Your clay will likely have lots of fingerprints, creases, and nicks in it from handling. Smooth over the major creases and nicks by gently holding the clay in one hand and rubbing your finger in fluid movements over the creases and bumps to smooth the surface. You’ll soon find the right amount of pressure to apply to get the desired result. You’ll also have to keep touching things up in places as you work. My best tip here is to remove your jewelry before you start working to avoid even more indentions.
Roll another ball of clay into a smaller width and bend it into the shape of a cactus arm. Gently press the base of the arm into the side of the cactus body and rub your finger over the clay to help the clay from the arm adhere to the clay from the body. This requires a little patience, but you’ll figure it out pretty quickly. If you’re having problems with your clay arm staying put, you can always cut some of the wire and poke it into the arm and then adhere it to the body to act as rebar does in concrete. You’ll still need to smooth out your clay for the most pleasing effect. Repeat carefully with the other arm on the other side.
Once you’ve finished smoothing out your cactus to the best of your ability, press your copper pipe, pen, or other device straight down into your clay.

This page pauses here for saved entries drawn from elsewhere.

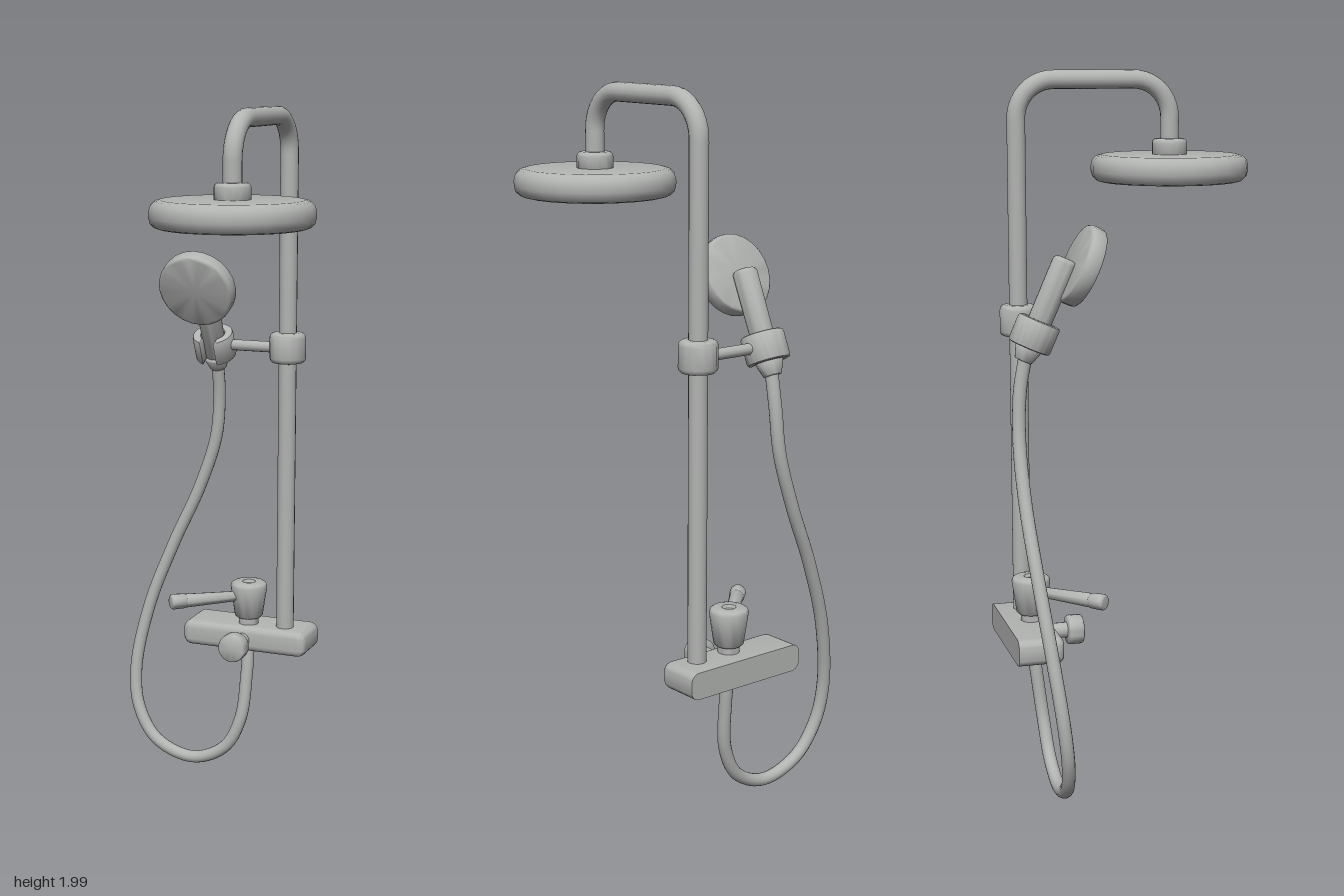
import * as THREE from 'three';
import { toCreasedNormals } from 'three/addons/utils/BufferGeometryUtils.js';

const V = (x, y, z) => new THREE.Vector3(x, y, z);

export function createModel() {
  const model = new THREE.Group();
  const metal = new THREE.MeshStandardMaterial({ color: 0xb2b4b2 });
  metal.name = 'satin metal';

  function add(name, geometry, parent = model) {
    const mesh = new THREE.Mesh(geometry, metal);
    mesh.name = name;
    parent.add(mesh);
    return mesh;
  }

  // Turned solid along y with rounded rims; radii may differ at each end
  function turned(rBottom, rTop, y0, y1, round, sides = 24) {
    const pts = [new THREE.Vector2(0, y0)];
    for (let i = 0; i <= 3; i++) {
      const a = (i / 3) * Math.PI / 2;
      pts.push(new THREE.Vector2(rBottom - round + round * Math.sin(a), y0 + round - round * Math.cos(a)));
    }
    for (let i = 0; i <= 3; i++) {
      const a = (i / 3) * Math.PI / 2;
      pts.push(new THREE.Vector2(rTop - round + round * Math.cos(a), y1 - round + round * Math.sin(a)));
    }
    pts.push(new THREE.Vector2(0, y1));
    return toCreasedNormals(new THREE.LatheGeometry(pts, sides), 0.8);
  }

  // Riser pipe and overhead arm with two round bends
  const X = 0.14, back = -0.292, front = 0.148, top = 1.974, bend = 0.105, k = bend * 0.448;
  const arm = new THREE.CurvePath();
  arm.add(new THREE.LineCurve3(V(X, 0.45, back), V(X, top - bend, back)));
  arm.add(new THREE.CubicBezierCurve3(V(X, top - bend, back), V(X, top - k, back),
    V(X, top, back + k), V(X, top, back + bend)));
  arm.add(new THREE.LineCurve3(V(X, top, back + bend), V(X, top, front - bend)));
  arm.add(new THREE.CubicBezierCurve3(V(X, top, front - bend), V(X, top, front - k),
    V(X, top - k, front), V(X, top - bend, front)));
  arm.add(new THREE.LineCurve3(V(X, top - bend, front), V(X, 1.78, front)));
  add('riserPipe', new THREE.TubeGeometry(arm, 120, 0.026, 16));

  // Overhead shower
  add('overheadShower', turned(0.222, 0.222, 1.69, 1.766, 0.03)).position.set(X, 0, front);
  add('overheadCollar', turned(0.05, 0.05, 1.755, 1.81, 0.012, 14)).position.set(X, 0, front);

  // Slider clamp on the riser and its side rod
  add('sliderClamp', turned(0.053, 0.053, 1.268, 1.356, 0.014, 14)).position.set(X, 0, back);
  const rod = add('sliderRod', new THREE.CylinderGeometry(0.016, 0.016, 0.19, 12));
  rod.rotation.z = Math.PI / 2;
  rod.position.set(0.05, 1.31, -0.296);

  // Tilted hand shower and its open-fronted holder
  const hand = new THREE.Group();
  hand.name = 'handShower';
  hand.position.set(-0.09, 1.307, -0.297);
  hand.rotation.x = THREE.MathUtils.degToRad(24);
  model.add(hand);

  const clip = new THREE.Shape();
  const rOut = 0.06, rIn = 0.034, gap = 0.021;
  const aOut = Math.asin(gap / rOut), aIn = Math.asin(gap / rIn);
  clip.absarc(0, 0, rOut, -Math.PI / 2 + aOut, 1.5 * Math.PI - aOut, false);
  clip.absarc(0, 0, rIn, 1.5 * Math.PI - aIn, -Math.PI / 2 + aIn, true);
  clip.closePath();
  const clipGeo = new THREE.ExtrudeGeometry(clip, {
    depth: 0.064, bevelThickness: 0.008, bevelSize: 0.008, bevelOffset: -0.008, bevelSegments: 2, curveSegments: 20
  });
  clipGeo.translate(0, 0, -0.032).rotateX(-Math.PI / 2);
  add('handShowerHolder', toCreasedNormals(clipGeo, 0.7), hand);

  add('handle', turned(0.033, 0.034, -0.045, 0.22, 0.014, 18), hand);
  add('hoseNut', turned(0.027, 0.038, -0.078, -0.034, 0.006, 16), hand);
  const head = add('handShowerHead', turned(0.112, 0.112, -0.024, 0.024, 0.01), hand);
  head.rotation.x = Math.PI / 2;
  head.position.set(0, 0.218, 0.047);

  // Mixer bar: rounded front edges, flat back
  const w = 0.174, h = 0.018, r = 0.006;
  const bar = new THREE.Shape();
  bar.absarc(w - r, h - r, r, 0, Math.PI / 2);
  bar.absarc(-w + r, h - r, r, Math.PI / 2, Math.PI);
  bar.absarc(-w + r, -h + r, r, Math.PI, 1.5 * Math.PI);
  bar.absarc(w - r, -h + r, r, 1.5 * Math.PI, 2 * Math.PI);
  bar.closePath();
  const barGeo = new THREE.ExtrudeGeometry(bar, {
    depth: 0.11, bevelThickness: 0.02, bevelSize: 0.02, bevelSegments: 4, curveSegments: 3
  });
  const pos = barGeo.attributes.position;
  for (let i = 0; i < pos.count; i++) pos.setZ(i, Math.max(0, pos.getZ(i)));
  add('mixerBar', toCreasedNormals(barGeo, 0.7)).position.set(0.025, 0.432, -0.366);

  // Temperature cup with a shallow dimple on top
  const cup = [[0, 0.46], [0.03, 0.46], [0.03, 0.49], [0.036, 0.49], [0.042, 0.496], [0.055, 0.585],
    [0.052, 0.594], [0.044, 0.599], [0.02, 0.599], [0.016, 0.59], [0, 0.59]];
  const cupGeo = new THREE.LatheGeometry(cup.map(([x, y]) => new THREE.Vector2(x, y)), 20);
  add('temperatureCup', toCreasedNormals(cupGeo, 0.7)).position.set(0.025, 0, -0.29);

  // Slanted lever with a thicker grip at its tip
  const lever = new THREE.Group();
  lever.name = 'lever';
  lever.position.set(0.025, 0.556, -0.29);
  lever.quaternion.setFromUnitVectors(V(0, 1, 0), V(-0.178, 0.004, 0.166).normalize());
  model.add(lever);
  add('leverArm', turned(0.015, 0.021, 0.03, 0.22, 0.004, 14), lever);
  add('leverGrip', turned(0.022, 0.023, 0.2, 0.25, 0.008, 14), lever);

  // Diverter knob on the front
  const diverter = new THREE.Group();
  diverter.name = 'diverter';
  diverter.position.set(0.025, 0.43, -0.25);
  diverter.rotation.x = Math.PI / 2;
  model.add(diverter);
  add('diverterStem', new THREE.CylinderGeometry(0.022, 0.022, 0.08, 16).translate(0, 0.035, 0), diverter);
  add('diverterKnob', turned(0.042, 0.042, 0.062, 0.108, 0.007, 18), diverter);

  // Hanging hose from the hand shower to the underside of the bar
  const hosePath = new THREE.CatmullRomCurve3([
    V(-0.09, 1.25, -0.322), V(-0.091, 1.15, -0.339), V(-0.104, 1.02, -0.345), V(-0.157, 0.86, -0.342),
    V(-0.237, 0.68, -0.329), V(-0.31, 0.48, -0.308), V(-0.345, 0.28, -0.283), V(-0.328, 0.16, -0.268),
    V(-0.265, 0.068, -0.258), V(-0.145, 0.029, -0.254), V(-0.04, 0.075, -0.255), V(0.01, 0.17, -0.261),
    V(0.024, 0.31, -0.277), V(0.025, 0.41, -0.29)
  ]);
  add('hose', new THREE.TubeGeometry(hosePath, 120, 0.0185, 14));

  return model;
}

Do this part carefully as it will slightly compress your shape. Twist it around to help loosen the clay that might be inside the copper pipe and to make a larger opening, and then gently pull it back out. This will decompress your shape if you go slowly enough.
Space them out about 1/2″ apart or more all the way around your cacti. As I mentioned earlier, these can be a pain to relocate if you aren’t careful, so leave the underside of each cactus arm free from sharp wire needles so you’ll have a safe place to hold them as you move them around.
Stick them in your pre-heated oven according to manufacturer’s directions for the allotted time. I set mine inside a casserole dish instead of on a cookie sheet for a little more stability and had no problems. Your wire needles should be securely fastened into the clay after it’s been baked. Find the perfect bud, fill it with as much water as it’ll hold, and enjoy the one succulent that will never die on you.
My favorite thing about polymer clay is that you can literally mold it into any shape you can come up with as long as you’re patient enough to see it through. Not into cacti? Try your hand at a face vase or something faceted and abstract. Your end result is sure to be a keeper! –Rachel